[Dataset entries]
══════

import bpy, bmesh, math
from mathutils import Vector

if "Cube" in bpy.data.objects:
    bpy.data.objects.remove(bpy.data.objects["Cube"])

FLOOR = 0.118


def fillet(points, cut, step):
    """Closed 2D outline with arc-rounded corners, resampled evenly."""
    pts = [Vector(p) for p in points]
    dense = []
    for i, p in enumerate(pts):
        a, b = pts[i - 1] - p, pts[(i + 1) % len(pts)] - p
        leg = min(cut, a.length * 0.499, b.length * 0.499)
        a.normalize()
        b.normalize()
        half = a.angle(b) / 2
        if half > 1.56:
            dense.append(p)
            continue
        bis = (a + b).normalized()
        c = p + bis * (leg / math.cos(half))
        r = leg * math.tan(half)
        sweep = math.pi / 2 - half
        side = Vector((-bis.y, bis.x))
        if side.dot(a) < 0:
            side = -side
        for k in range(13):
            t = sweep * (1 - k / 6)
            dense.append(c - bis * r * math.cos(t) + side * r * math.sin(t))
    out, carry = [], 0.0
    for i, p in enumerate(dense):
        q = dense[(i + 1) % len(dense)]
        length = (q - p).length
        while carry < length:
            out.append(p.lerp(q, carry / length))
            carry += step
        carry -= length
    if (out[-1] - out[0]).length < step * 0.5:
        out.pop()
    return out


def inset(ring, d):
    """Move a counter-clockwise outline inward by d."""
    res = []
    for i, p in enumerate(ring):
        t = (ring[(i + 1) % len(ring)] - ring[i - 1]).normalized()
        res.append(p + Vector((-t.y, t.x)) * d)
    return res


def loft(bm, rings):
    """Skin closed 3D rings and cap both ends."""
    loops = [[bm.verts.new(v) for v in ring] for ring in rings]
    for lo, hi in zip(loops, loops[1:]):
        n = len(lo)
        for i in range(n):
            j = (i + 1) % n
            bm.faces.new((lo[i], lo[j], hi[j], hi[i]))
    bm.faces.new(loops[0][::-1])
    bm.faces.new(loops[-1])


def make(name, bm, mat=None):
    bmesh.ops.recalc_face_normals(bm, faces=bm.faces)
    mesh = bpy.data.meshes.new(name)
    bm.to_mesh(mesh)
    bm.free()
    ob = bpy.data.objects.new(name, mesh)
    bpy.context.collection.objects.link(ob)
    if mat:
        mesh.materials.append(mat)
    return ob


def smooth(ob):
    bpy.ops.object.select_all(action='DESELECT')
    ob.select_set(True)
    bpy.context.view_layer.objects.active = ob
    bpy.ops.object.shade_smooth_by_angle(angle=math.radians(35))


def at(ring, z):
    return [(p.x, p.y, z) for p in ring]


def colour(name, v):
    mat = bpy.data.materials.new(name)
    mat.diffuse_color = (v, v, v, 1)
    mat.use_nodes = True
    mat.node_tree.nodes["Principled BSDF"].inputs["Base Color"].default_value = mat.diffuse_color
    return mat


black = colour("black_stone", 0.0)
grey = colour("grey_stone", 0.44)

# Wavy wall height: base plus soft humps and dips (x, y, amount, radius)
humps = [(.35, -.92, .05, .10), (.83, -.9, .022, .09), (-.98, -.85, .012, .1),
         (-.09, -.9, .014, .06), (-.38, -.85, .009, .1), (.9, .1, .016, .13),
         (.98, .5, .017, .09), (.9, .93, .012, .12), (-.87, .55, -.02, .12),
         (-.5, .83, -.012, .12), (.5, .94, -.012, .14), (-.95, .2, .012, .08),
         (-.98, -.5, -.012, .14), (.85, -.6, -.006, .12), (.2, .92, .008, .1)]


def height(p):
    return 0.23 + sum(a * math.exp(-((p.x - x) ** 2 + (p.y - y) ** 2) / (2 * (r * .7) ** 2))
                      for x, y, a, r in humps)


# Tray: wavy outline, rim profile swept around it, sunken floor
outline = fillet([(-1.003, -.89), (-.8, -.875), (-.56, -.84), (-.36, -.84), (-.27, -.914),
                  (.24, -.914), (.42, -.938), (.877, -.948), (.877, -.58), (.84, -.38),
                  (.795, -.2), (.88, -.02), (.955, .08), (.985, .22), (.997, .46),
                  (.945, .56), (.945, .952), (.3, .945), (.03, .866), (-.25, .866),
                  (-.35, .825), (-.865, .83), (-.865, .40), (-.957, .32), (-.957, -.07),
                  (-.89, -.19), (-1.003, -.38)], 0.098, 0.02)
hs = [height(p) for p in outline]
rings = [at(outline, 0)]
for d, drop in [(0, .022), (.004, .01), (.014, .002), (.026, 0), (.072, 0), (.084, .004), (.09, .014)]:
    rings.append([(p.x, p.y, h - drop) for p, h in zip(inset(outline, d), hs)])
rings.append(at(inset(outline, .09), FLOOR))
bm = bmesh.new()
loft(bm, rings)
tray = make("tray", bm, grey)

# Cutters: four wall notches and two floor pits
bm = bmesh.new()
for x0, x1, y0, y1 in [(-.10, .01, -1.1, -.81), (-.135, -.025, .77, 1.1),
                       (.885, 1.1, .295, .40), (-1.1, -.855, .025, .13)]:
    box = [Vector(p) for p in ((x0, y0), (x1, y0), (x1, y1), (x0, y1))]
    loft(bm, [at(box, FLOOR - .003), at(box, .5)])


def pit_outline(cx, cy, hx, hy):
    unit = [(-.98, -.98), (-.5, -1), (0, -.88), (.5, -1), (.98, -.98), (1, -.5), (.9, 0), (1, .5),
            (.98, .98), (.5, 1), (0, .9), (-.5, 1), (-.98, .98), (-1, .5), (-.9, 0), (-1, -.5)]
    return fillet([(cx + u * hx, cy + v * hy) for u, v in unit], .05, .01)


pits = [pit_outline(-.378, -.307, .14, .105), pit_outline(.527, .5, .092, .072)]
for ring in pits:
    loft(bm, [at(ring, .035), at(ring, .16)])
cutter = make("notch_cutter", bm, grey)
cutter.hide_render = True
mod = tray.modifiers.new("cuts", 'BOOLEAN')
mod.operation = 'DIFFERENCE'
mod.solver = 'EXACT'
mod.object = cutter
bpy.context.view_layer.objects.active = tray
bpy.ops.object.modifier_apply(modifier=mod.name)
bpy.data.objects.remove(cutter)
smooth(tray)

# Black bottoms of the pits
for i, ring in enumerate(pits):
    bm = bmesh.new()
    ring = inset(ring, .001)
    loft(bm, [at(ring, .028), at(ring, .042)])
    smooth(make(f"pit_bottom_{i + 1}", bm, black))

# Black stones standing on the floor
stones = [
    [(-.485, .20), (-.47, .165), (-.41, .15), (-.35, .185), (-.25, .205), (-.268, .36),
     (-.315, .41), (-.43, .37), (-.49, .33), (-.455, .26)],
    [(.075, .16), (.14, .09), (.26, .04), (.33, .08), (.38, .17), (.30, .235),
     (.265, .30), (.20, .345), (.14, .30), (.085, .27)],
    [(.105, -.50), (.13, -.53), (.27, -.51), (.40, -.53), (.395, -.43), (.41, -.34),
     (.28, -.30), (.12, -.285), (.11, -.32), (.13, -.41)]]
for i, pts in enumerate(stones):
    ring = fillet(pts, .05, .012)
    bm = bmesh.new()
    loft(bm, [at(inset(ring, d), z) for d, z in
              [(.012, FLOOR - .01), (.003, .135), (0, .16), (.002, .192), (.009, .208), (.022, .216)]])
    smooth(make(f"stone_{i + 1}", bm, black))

══════

Work task:
The expected answer is a copy of each line in the records that holds the word "objects".

Solution to this problem:
if "Cube" in bpy.data.objects:
    bpy.data.objects.remove(bpy.data.objects["Cube"])
    ob = bpy.data.objects.new(name, mesh)
    bpy.context.collection.objects.link(ob)
    bpy.context.view_layer.objects.active = ob
bpy.context.view_layer.objects.active = tray
bpy.data.objects.remove(cutter)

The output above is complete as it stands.